But while it is generally accepted that fathers are more involved in their children’s lives after a divorce or breakup, there is still a cultural expectation that mothers will be equally involved as fathers, if not more so. As a consequence, when a mother is not the primary custodian of her child, or loses custody altogether, she often faces judgment and feels shame in a way a father typically does not. It’s not fair, but it’s what many women face, and it can be very isolating.
How can a mother lose custody of her child? What does it mean? And is there any recourse for a mother who loses custody?
There are numerous reasons that mothers lose custody of their children. Some are understandable, and at least one is very surprising.
The most common reason that mothers lose custody of their children is abuse: physical, emotional, or sexual. While many people believe that men are more likely to be abusive, women are capable of all types of child abuse. Because society tends to see women as nurturing, it is often more shocking to learn that a mother has abused her children.
In some cases, the mother is not abusive herself, but may fail to protect her children from abuse by a new romantic partner. If the court becomes aware of abuse by a mother or her new partner, the mother is likely to lose custody.
A mother who fails to take care of her child’s basic needs, such as food and clothing, hygiene and medical care, is also at risk of losing custody. Neglect is often intertwined with other issues such as child abuse or substance abuse.
A mother who habitually abuses drugs or alcohol is not only setting a bad example for her children. Her substance abuse may make her unable to supervise or care for them, and she might use money needed for the family’s support to support her addiction instead. Addiction is a medical condition that needs treatment, but it can also make it difficult to parent effectively. Consequently, mothers struggling with substance abuse issues may lose custody.
It may not feel like kidnapping when it’s your own child, but that’s what it is when a mother takes a child in defiance of a custody order. Courts in Minnesota and elsewhere are likely to grant custody to the other parent when one parent has abducted the child, even briefly. In joint custody cases, parents are supposed to work together for the child’s benefit. Abducting a child shows a clear unwillingness to do that.
Being the “primary caretaker” used to confer an advantage in custody disputes. Minnesota law now recognizes that both parents are often deeply involved in a child’s care, and that there may not be one primary caretaker. That said, leaving almost all the caregiving to the other parent could count against a mother in a custody dispute.
If the child is old enough to express a preference to live with the other parent, the court may consider the child’s reasonable preference regarding custody. However, this is only one of the best interests factors the court will evaluate; a child’s preference alone will not decide custody.
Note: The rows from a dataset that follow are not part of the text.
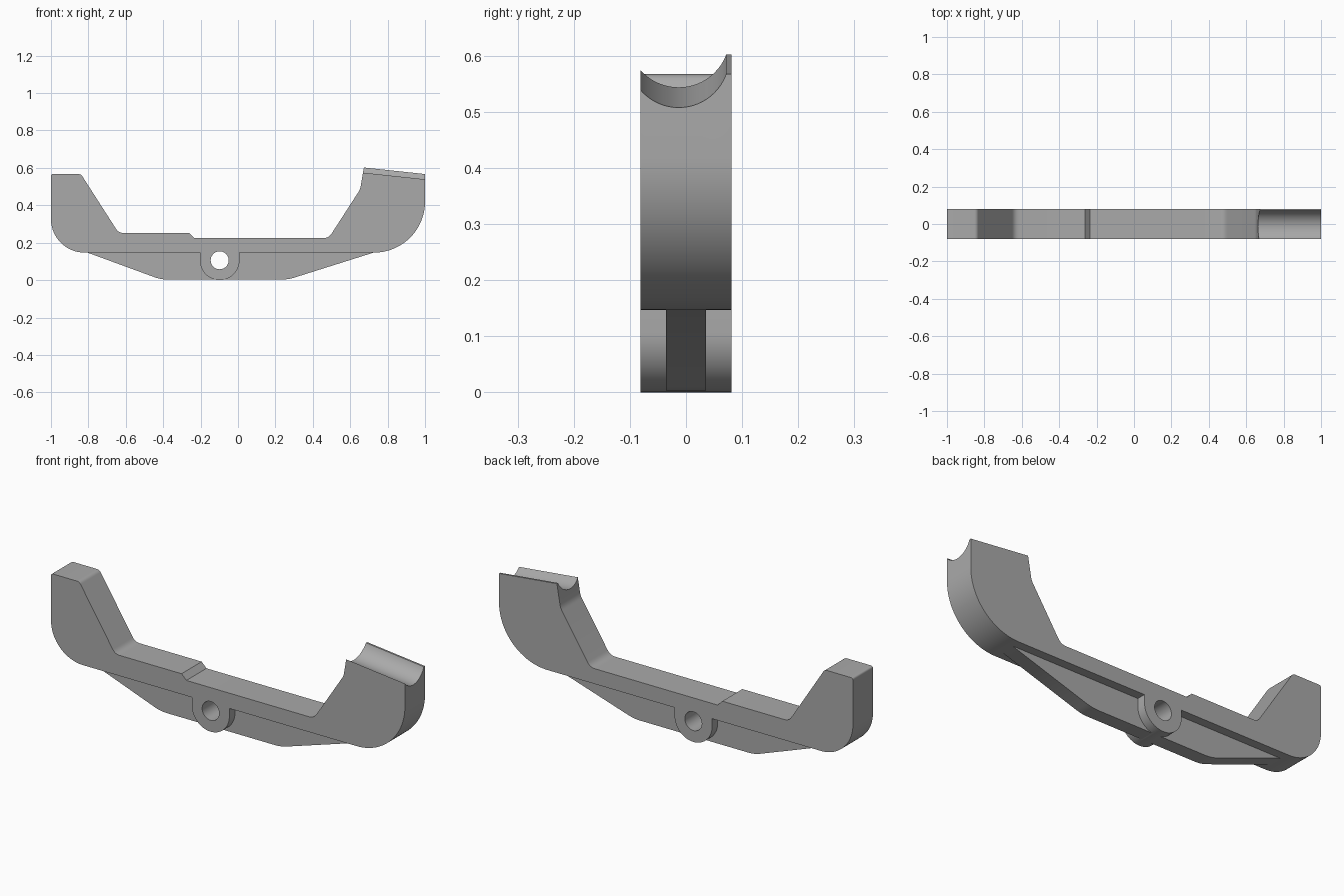
import bpy, bmesh, math
from mathutils import Matrix

cube = bpy.data.objects.get("Cube")
if cube:
    bpy.data.objects.remove(cube, do_unlink=True)

HALF = 0.081        # half depth of the body
UNDER = 0.147       # underside of the body
BOSS_X, BOSS_Z, BOSS_R = -0.098, 0.106, 0.106

grey = bpy.data.materials.new("plain grey")
grey.use_nodes = True
colour = (0.4, 0.4, 0.4, 1)
grey.diffuse_color = colour
grey.node_tree.nodes["Principled BSDF"].inputs["Base Color"].default_value = colour


def arc(cx, cz, r, start, end, steps=20):
    angles = [math.radians(start + (end - start) * i / steps) for i in range(steps + 1)]
    return [(cx + r * math.cos(a), cz + r * math.sin(a)) for a in angles]


def fillet(before, corner, after, size, steps=6):
    """Round a corner with a quadratic curve."""
    def toward(p):
        d = math.dist(p, corner)
        return [c + (q - c) * size / d for c, q in zip(corner, p)]
    a, b = toward(before), toward(after)
    ts = [i / steps for i in range(steps + 1)]
    return [tuple((1-t)**2 * p + 2*t*(1-t) * c + t*t * q
                  for p, c, q in zip(a, corner, b)) for t in ts]


def slab(name, outline, half):
    """Extrude an x-z outline evenly to the front and back."""
    bm = bmesh.new()
    face = bm.faces.new([bm.verts.new((x, -half, z)) for x, z in outline])
    new = bmesh.ops.extrude_face_region(bm, geom=[face])["geom"]
    moved = [v for v in new if isinstance(v, bmesh.types.BMVert)]
    bmesh.ops.translate(bm, verts=moved, vec=(0, 2 * half, 0))
    bmesh.ops.recalc_face_normals(bm, faces=bm.faces)
    mesh = bpy.data.meshes.new(name)
    bm.to_mesh(mesh)
    bm.free()
    mesh.materials.append(grey)
    obj = bpy.data.objects.new(name, mesh)
    bpy.context.collection.objects.link(obj)
    return obj


def combine(target, other, operation):
    mod = target.modifiers.new(operation.title(), "BOOLEAN")
    mod.operation, mod.solver, mod.object = operation, "EXACT", other
    bpy.context.view_layer.objects.active = target
    bpy.ops.object.modifier_apply(modifier=mod.name)
    bpy.data.objects.remove(other, do_unlink=True)


# Body: two upright arms joined by a bar with a small step
tip, foot = (-0.84, 0.567), (-0.638, 0.252)
step_top, step_low = (-0.262, 0.252), (-0.235, 0.225)
elbow, neck = (0.485, 0.225), (0.653, 0.485)
outline = (
    fillet((-1, 0.3), (-1, 0.567), tip, 0.012)
    + fillet((-1, 0.567), tip, foot, 0.014)
    + fillet(tip, foot, step_top, 0.025)
    + [step_top, step_low]
    + fillet(step_low, elbow, neck, 0.028)
    + fillet(elbow, neck, (0.673, 0.602), 0.015)
    + [(0.673, 0.602), (1, 0.567)]
    + arc(0.727, 0.42, 0.273, 0, -90, 32)
    + arc(-0.82, 0.327, 0.18, -90, -180, 24)
)
body = slab("bracket_body", outline, HALF)

# Thin stiffening web under the bar
left, right = (-0.412, 0.003), (0.268, 0.003)
web = slab("web", [(-0.74, 0.18), (-0.805, UNDER)]
           + fillet((-0.805, UNDER), left, right, 0.035)
           + fillet(left, right, (0.725, UNDER), 0.035)
           + [(0.725, UNDER), (0.66, 0.18)], 0.036)
combine(body, web, "UNION")

# Full-depth rounded boss
boss = slab("boss", [(BOSS_X - BOSS_R, 0.18)]
            + arc(BOSS_X, BOSS_Z, BOSS_R, 180, 360, 40)
            + [(BOSS_X + BOSS_R, 0.18)], HALF)
combine(body, boss, "UNION")

# Round pivot hole
hole = slab("hole_cutter", arc(BOSS_X, BOSS_Z, 0.048, 0, 360, 40)[:-1], 0.2)
combine(body, hole, "DIFFERENCE")

# Sloping round groove across the top of the left arm
groove = slab("groove_cutter", arc(0, 0, 0.09, 0, 360, 64)[:-1], 0.5)
slope = math.atan2(0.035, 0.327)
groove.data.transform(Matrix.Translation((1, -0.013, 0.598))
                      @ Matrix.Rotation(slope, 4, "Y")
                      @ Matrix.Rotation(math.pi / 2, 4, "Z"))
combine(body, groove, "DIFFERENCE")

bpy.ops.object.select_all(action="DESELECT")
body.select_set(True)
bpy.context.view_layer.objects.active = body
bpy.ops.object.shade_smooth_by_angle(angle=math.radians(25))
Remember when we said one of the reasons mothers lose custody would surprise you? This is it. A recent study discovered that when mothers claim that the other parent physically or sexually abused the child, the mothers were more likely to lose custody of the child, especially if the other parent cross-claimed that the mother’s allegations were an attempt to alienate the child from them. (On the contrary, no such effect was found when it was a father alleging that the mother abused the child).
So, in short, a mother who abuses her child is more likely to lose custody of that child; but a mother who claims (even truthfully) that the other parent is abusive is also at risk of losing custody.
It doesn’t seem fair. But it highlights the need to have an experienced custody attorney working for you and your child from the start.
Minnesota courts value stability for children, so once a custody arrangement is in place, it is very difficult to change. Simply put, it is easier to keep custody than it is to get it back once you have lost it.
If you are facing a custody dispute, do not assume that you will get the custody arrangement you want just because you are the mother. Work with an experienced Minnesota child custody attorney to help ensure that the court receives all the information it needs to order a custody arrangement that is favorable.
If you are already involved in a custody dispute and have lost custody of your child, it is even more important to have skilled representation because you are fighting an uphill battle. We invite you to contact Mundahl Law to schedule a consultation to discuss your situation.